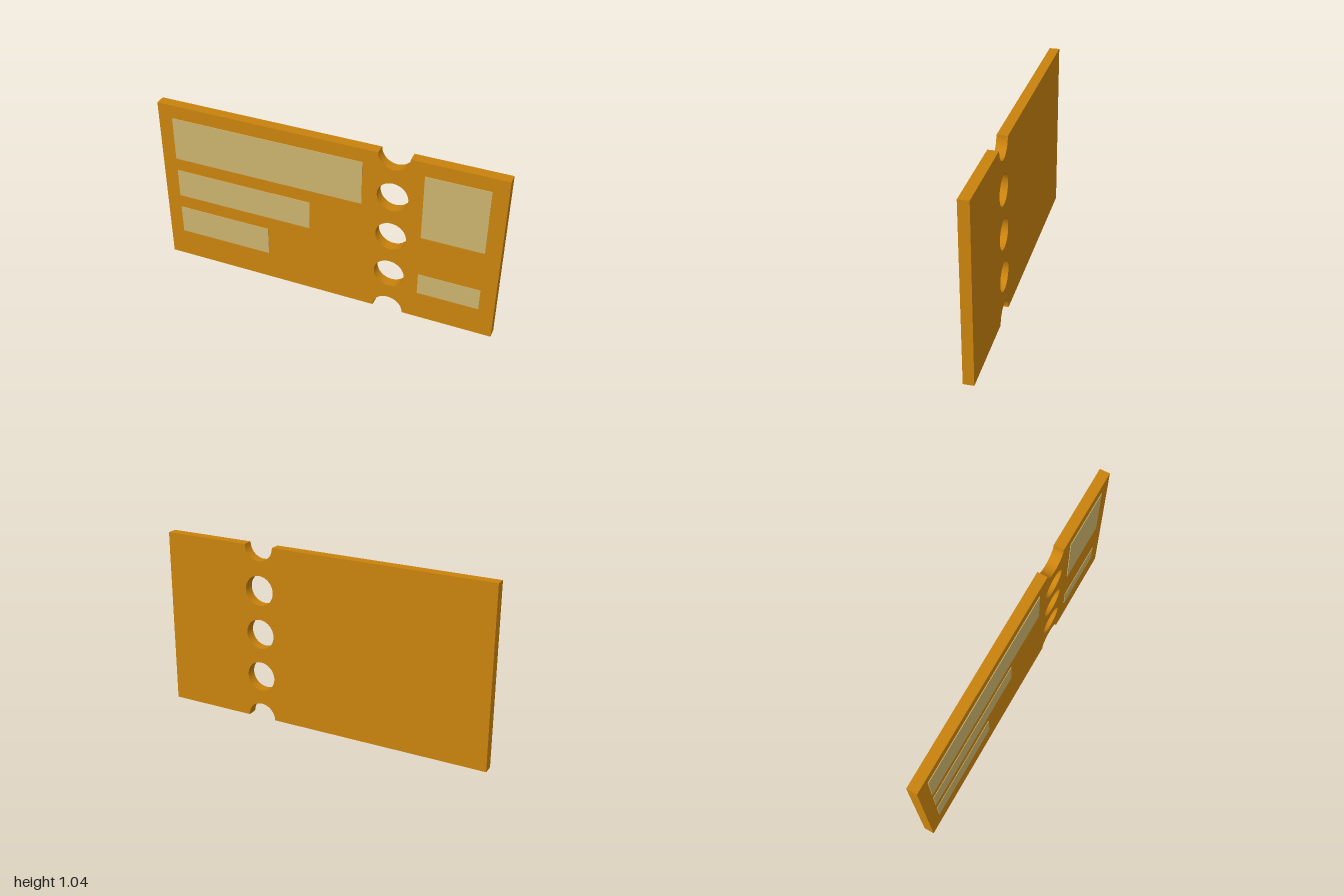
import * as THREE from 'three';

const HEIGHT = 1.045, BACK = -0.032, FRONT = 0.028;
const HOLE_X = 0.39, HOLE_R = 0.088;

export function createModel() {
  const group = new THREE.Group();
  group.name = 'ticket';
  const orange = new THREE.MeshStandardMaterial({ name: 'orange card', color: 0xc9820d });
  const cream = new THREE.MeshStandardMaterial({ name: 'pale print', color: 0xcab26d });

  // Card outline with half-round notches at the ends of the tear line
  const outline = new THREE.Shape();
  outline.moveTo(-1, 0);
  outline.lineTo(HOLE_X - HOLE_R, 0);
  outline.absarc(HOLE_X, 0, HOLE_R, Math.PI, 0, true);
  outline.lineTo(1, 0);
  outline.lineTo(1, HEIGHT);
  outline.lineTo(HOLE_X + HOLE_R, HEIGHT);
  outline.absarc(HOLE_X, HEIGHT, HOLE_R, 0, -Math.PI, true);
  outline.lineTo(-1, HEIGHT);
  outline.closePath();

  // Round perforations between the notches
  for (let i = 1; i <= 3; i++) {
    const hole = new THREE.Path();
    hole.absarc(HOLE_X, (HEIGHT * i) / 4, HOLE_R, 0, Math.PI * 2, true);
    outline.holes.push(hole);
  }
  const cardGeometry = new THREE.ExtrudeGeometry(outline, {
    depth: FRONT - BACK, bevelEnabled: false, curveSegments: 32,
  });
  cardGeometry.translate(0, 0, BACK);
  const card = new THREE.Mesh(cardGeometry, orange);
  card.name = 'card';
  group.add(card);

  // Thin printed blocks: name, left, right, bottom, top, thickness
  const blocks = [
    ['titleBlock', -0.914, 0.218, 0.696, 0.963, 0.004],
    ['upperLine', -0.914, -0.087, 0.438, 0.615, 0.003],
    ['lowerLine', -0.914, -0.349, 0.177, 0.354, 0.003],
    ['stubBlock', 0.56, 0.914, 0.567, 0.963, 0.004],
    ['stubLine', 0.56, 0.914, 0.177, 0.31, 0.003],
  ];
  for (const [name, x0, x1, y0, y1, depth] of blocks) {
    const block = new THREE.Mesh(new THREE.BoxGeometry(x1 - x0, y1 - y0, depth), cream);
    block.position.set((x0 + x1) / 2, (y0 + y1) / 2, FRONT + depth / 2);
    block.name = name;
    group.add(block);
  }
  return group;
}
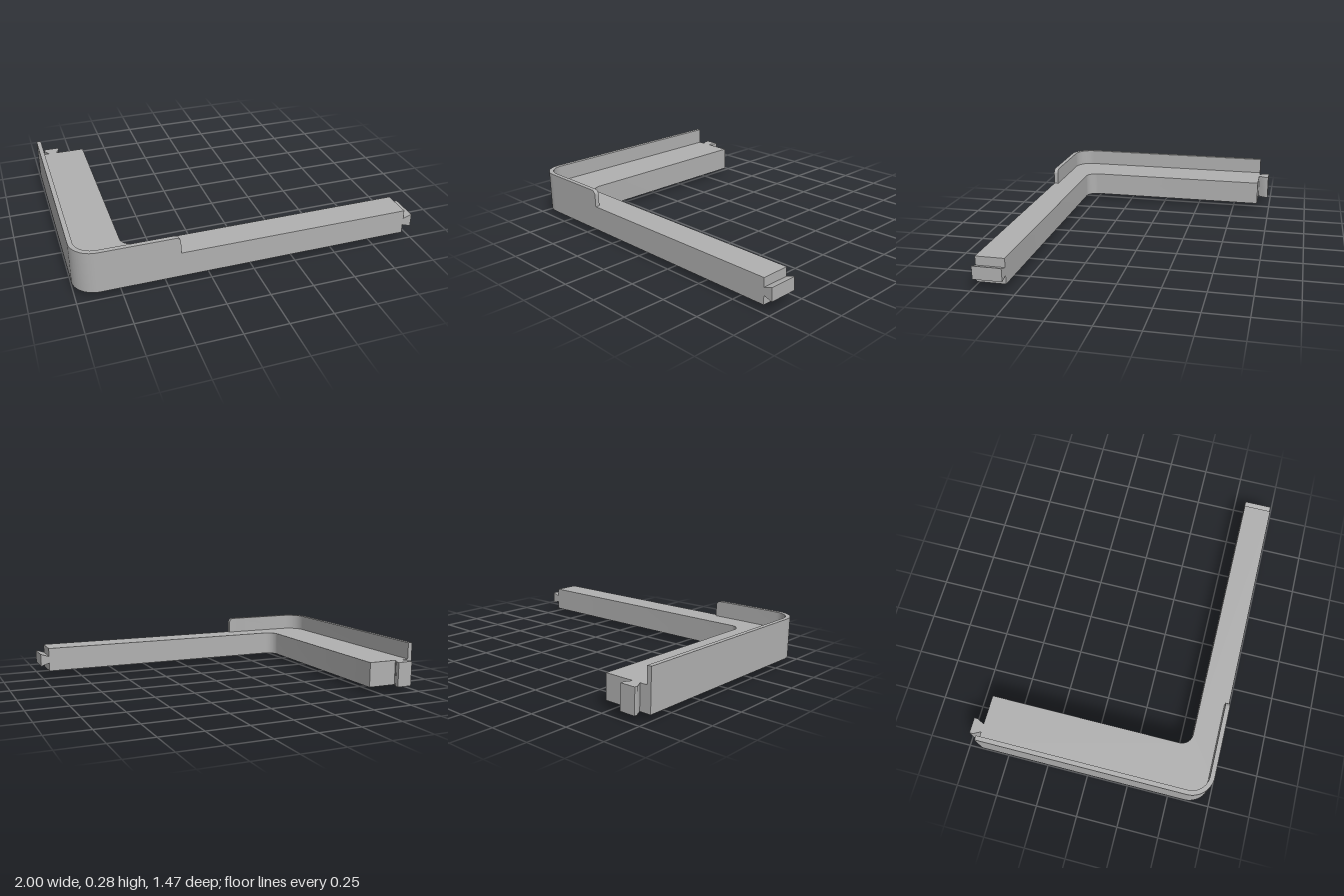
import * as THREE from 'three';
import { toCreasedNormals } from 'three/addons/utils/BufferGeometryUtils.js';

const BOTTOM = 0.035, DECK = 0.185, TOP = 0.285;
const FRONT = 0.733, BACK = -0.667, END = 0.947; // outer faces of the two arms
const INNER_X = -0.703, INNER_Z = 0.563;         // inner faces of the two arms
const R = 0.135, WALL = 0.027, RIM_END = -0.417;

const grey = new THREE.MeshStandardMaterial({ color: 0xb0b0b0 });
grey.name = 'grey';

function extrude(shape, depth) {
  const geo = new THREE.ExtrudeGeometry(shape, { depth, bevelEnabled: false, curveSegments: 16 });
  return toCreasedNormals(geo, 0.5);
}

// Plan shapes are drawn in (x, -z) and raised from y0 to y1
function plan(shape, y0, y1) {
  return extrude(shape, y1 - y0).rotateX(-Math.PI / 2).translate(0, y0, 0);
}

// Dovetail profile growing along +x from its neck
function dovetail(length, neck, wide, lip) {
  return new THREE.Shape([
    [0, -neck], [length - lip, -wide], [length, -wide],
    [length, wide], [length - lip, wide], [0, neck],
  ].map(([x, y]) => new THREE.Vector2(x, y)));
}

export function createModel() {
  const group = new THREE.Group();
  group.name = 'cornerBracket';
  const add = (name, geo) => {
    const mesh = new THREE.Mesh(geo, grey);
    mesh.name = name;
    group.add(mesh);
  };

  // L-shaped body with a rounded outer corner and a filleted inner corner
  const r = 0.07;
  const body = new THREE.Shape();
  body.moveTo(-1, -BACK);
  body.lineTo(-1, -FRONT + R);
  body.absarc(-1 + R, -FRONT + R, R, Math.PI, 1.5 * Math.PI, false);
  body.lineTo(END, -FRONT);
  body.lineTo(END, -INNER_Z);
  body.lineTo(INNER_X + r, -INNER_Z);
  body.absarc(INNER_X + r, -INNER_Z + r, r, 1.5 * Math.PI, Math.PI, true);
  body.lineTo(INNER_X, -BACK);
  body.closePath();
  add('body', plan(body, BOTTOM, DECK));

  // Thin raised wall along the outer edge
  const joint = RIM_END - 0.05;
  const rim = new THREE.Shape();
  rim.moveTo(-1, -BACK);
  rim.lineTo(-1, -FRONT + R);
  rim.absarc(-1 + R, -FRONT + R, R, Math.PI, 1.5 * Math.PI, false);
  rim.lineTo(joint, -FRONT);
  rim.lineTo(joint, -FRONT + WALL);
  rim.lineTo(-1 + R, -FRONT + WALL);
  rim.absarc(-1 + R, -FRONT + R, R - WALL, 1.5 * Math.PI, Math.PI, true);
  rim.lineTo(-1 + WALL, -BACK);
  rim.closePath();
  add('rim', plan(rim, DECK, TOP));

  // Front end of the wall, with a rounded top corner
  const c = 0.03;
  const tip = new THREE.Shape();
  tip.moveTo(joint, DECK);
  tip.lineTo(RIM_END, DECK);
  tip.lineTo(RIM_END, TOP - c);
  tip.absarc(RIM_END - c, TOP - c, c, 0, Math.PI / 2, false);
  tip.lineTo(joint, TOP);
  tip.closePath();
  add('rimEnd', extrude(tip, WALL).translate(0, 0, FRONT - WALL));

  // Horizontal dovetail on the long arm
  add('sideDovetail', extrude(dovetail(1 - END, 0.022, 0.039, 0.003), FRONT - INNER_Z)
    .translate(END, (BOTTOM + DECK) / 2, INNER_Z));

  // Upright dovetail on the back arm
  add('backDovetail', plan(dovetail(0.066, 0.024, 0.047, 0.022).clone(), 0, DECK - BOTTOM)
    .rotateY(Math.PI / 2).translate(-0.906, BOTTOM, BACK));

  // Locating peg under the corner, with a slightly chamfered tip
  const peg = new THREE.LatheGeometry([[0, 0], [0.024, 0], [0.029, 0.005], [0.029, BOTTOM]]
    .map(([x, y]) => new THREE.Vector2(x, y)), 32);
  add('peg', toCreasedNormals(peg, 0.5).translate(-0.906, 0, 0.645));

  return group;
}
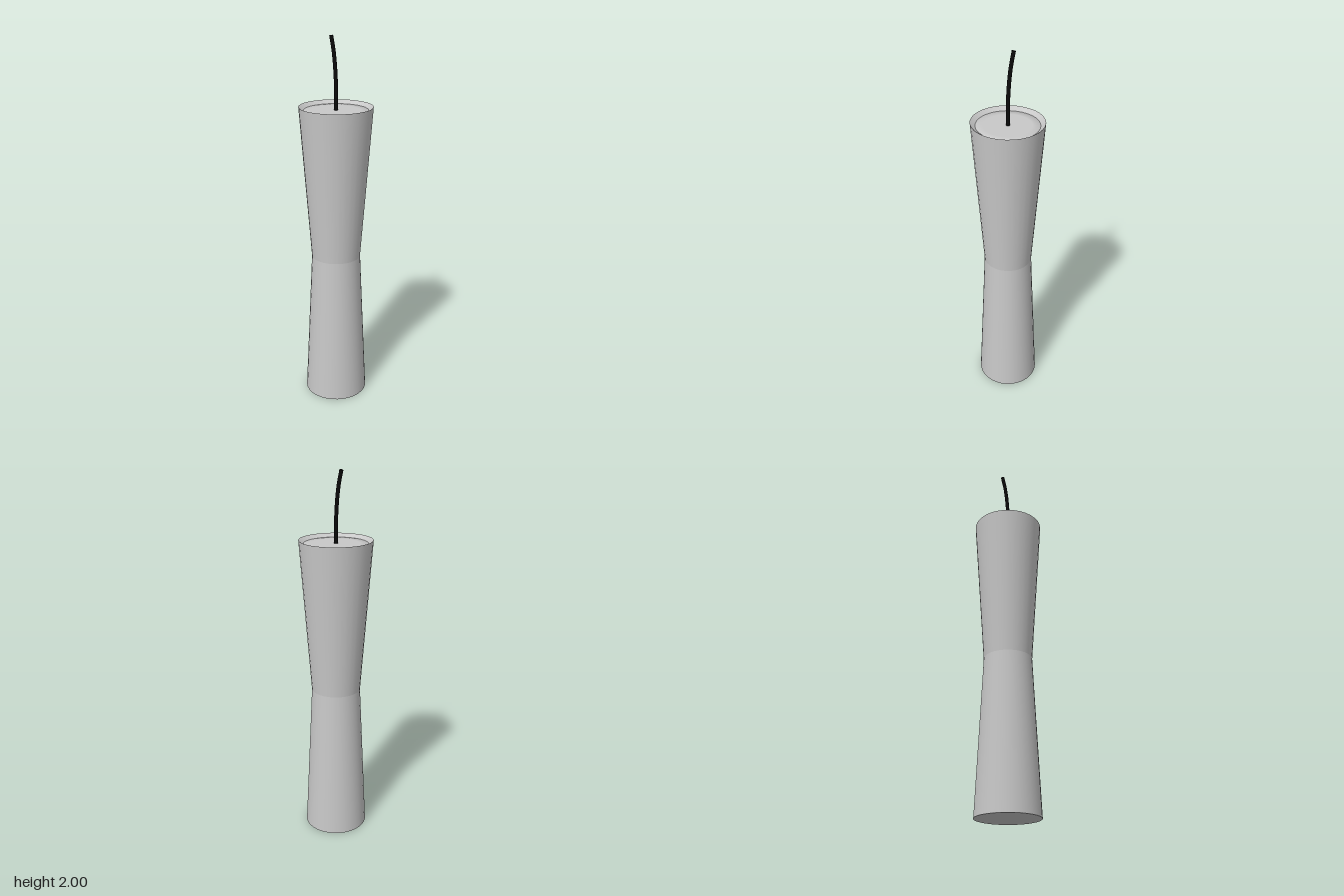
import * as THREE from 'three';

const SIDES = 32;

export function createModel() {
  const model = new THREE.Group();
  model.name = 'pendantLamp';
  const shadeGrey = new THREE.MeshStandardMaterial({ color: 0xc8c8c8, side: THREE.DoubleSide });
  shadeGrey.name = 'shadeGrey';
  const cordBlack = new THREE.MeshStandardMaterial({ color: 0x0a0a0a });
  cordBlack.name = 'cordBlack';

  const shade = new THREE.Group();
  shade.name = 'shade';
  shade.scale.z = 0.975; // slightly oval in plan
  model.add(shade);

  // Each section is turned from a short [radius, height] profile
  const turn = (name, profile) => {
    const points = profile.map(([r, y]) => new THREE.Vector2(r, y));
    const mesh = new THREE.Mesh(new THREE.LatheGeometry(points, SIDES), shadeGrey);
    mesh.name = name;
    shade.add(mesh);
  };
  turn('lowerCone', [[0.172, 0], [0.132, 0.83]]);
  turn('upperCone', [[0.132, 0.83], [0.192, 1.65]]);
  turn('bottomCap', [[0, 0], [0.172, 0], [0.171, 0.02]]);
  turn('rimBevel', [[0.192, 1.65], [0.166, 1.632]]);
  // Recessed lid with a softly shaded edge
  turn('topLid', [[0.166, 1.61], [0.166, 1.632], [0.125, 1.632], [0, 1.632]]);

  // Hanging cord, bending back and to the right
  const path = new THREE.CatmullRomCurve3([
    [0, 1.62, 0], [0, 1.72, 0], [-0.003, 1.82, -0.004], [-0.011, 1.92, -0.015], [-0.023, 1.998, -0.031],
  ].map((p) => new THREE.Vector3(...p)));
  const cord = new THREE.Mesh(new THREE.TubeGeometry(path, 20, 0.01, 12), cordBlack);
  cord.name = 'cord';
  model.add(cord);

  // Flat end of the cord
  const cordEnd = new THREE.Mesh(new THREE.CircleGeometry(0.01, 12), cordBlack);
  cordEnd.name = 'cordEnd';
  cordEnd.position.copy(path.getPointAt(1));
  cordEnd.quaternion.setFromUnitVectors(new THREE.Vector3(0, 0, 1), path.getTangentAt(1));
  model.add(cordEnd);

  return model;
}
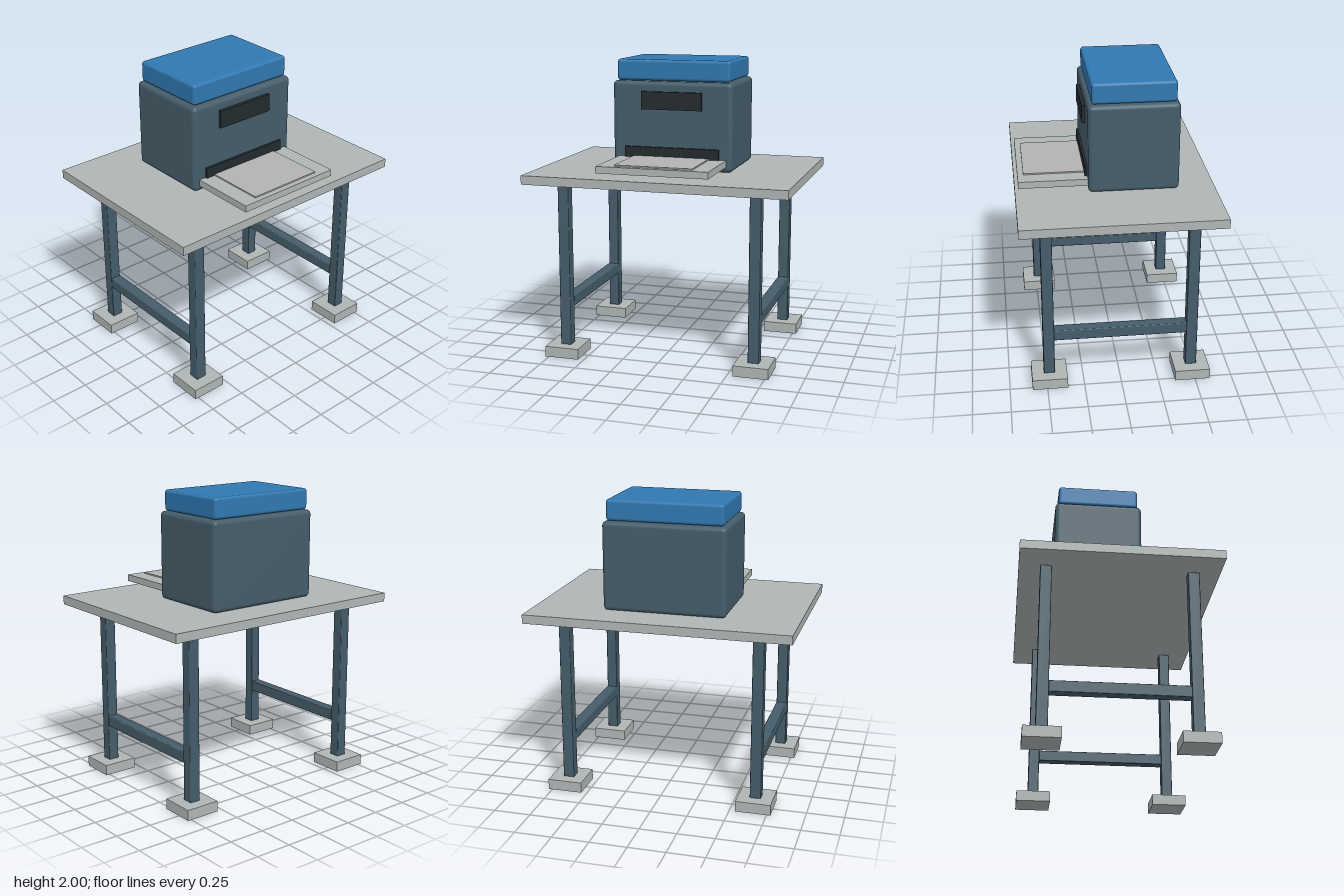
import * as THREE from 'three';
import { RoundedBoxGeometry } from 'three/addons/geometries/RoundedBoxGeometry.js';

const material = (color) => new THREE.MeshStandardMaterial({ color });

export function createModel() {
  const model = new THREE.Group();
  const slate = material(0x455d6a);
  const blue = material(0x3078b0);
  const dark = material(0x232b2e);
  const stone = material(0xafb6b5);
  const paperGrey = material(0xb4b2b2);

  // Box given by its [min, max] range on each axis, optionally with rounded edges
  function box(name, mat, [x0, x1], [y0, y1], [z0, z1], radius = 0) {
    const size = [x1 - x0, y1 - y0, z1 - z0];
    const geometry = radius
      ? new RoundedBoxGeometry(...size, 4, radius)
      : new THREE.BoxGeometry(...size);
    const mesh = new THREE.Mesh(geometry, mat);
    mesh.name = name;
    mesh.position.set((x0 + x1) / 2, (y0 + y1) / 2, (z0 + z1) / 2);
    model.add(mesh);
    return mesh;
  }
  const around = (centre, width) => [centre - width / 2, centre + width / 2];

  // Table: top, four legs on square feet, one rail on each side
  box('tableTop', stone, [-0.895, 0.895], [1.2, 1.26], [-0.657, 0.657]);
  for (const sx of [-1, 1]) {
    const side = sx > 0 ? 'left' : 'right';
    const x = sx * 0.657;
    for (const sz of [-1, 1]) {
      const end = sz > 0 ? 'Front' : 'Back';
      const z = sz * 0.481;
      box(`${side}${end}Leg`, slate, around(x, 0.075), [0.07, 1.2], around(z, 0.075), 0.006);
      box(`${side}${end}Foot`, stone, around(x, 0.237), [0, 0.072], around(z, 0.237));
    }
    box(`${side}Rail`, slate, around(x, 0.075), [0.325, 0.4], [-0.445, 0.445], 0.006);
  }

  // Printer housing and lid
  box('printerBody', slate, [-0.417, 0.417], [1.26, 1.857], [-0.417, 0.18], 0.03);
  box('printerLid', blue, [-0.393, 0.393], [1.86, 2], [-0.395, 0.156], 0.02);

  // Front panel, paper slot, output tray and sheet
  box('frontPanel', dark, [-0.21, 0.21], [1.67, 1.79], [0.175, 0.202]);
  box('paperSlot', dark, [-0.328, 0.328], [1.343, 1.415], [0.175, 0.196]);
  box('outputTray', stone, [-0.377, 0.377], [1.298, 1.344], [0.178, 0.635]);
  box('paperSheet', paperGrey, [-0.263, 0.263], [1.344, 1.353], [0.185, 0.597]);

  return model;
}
---*---
**To do:**
Exactly reproduce the lines from the one containing "[-0.395, 0.156], 0.02);" through the end of the records, and only those lines.

**Exercise result:**
  box('printerLid', blue, [-0.393, 0.393], [1.86, 2], [-0.395, 0.156], 0.02);

  // Front panel, paper slot, output tray and sheet
  box('frontPanel', dark, [-0.21, 0.21], [1.67, 1.79], [0.175, 0.202]);
  box('paperSlot', dark, [-0.328, 0.328], [1.343, 1.415], [0.175, 0.196]);
  box('outputTray', stone, [-0.377, 0.377], [1.298, 1.344], [0.178, 0.635]);
  box('paperSheet', paperGrey, [-0.263, 0.263], [1.344, 1.353], [0.185, 0.597]);

  return model;
}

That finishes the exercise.